The single most important consideration. Get a drive that can back up all data on one tape, allowing for some growth. If your data set exceeds the capacity of one tape, you may find that drive is no longer usable (if no one is available to change tapes during an overnight backup) or that it has suddenly become very expensive to use (because you must buy twice as many tapes). In such a case, the only alternative to replacing the drive is to use a backup scheme that mixes full and incremental or differential partial backups, which is riskier for your data.
Most tape drive manufacturers arbitrarily rate their drives at double actual native capacity, assuming you will use software or hardware compression to double the amount of data that fits on a tape. AIT drive specifications go further still, assuming 2.6X compression. The actual compression ratio you experience depends on the data mix (e.g., documents and spreadsheets compress well; executables, images, and archives much less so), the backup software you use, and sometimes on the speed of the computer where the drive resides. We find that real-world data sets typically compress at 1.5:1 to 1.7:1, so plan accordingly.

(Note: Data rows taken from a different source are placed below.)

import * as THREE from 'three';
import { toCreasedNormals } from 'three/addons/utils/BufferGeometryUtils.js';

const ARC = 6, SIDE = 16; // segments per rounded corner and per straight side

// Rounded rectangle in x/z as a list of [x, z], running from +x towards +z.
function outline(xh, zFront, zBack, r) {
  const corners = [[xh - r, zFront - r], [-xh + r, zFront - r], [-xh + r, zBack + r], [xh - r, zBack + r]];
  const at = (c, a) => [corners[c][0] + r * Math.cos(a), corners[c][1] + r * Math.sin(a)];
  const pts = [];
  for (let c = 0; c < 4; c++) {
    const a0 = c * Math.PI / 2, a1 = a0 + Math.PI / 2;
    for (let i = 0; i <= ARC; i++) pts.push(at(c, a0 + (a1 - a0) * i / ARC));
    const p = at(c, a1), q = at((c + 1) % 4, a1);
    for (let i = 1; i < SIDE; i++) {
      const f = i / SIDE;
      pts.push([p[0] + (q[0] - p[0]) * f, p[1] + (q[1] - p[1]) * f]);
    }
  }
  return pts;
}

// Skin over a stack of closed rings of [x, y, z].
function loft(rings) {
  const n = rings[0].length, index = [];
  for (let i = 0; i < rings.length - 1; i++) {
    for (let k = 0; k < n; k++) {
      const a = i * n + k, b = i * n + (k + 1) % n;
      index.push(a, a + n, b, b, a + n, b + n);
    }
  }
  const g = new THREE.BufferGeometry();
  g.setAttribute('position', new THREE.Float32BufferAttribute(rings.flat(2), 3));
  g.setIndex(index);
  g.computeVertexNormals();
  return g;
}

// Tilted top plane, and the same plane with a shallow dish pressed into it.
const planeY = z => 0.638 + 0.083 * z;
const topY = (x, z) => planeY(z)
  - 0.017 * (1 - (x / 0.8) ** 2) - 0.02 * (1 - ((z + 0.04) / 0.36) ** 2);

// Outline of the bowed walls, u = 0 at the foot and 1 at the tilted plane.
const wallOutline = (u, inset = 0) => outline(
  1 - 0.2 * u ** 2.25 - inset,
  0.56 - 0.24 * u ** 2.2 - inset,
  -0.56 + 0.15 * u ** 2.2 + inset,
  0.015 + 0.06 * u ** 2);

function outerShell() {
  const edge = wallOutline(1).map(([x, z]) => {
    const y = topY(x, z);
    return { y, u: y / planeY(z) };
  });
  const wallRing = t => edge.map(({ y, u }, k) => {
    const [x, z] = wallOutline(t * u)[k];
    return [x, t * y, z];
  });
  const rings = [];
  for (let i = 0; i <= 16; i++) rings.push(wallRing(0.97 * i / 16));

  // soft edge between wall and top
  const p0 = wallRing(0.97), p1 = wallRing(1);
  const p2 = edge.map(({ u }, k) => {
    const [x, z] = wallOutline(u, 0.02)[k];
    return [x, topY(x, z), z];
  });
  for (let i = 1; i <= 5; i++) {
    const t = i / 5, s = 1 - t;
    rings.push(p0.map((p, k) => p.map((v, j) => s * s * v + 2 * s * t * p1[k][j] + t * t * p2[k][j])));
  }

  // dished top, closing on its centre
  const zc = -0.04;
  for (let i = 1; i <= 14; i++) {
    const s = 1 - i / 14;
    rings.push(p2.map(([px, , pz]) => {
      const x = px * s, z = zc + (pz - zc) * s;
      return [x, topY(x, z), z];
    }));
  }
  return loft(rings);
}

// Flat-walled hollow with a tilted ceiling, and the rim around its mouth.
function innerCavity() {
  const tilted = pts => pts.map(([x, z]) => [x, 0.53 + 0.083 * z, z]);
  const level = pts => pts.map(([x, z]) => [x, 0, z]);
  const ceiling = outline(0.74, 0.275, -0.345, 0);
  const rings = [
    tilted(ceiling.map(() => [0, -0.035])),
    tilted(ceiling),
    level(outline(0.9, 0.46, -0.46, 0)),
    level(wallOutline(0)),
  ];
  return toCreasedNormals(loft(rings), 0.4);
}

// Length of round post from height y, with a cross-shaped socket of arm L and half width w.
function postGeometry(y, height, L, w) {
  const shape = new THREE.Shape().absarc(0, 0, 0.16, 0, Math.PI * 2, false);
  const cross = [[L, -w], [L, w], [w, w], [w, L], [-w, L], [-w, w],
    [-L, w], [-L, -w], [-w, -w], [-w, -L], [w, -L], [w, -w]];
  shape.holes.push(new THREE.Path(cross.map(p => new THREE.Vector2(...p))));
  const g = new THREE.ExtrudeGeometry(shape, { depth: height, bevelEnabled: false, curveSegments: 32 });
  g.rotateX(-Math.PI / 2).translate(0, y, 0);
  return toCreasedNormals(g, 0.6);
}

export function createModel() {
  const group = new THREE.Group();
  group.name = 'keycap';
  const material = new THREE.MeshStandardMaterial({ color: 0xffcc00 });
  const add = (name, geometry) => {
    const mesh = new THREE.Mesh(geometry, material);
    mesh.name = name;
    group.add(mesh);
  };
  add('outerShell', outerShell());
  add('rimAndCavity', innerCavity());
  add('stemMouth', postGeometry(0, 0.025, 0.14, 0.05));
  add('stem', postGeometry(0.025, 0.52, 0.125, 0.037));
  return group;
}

Having adequate tape drive capacity does not necessarily mean being able to back up your entire hard drive (or drive farm) to one tape in one pass. For example, our network contains more than a terabyte (1000 GB) of disk space ...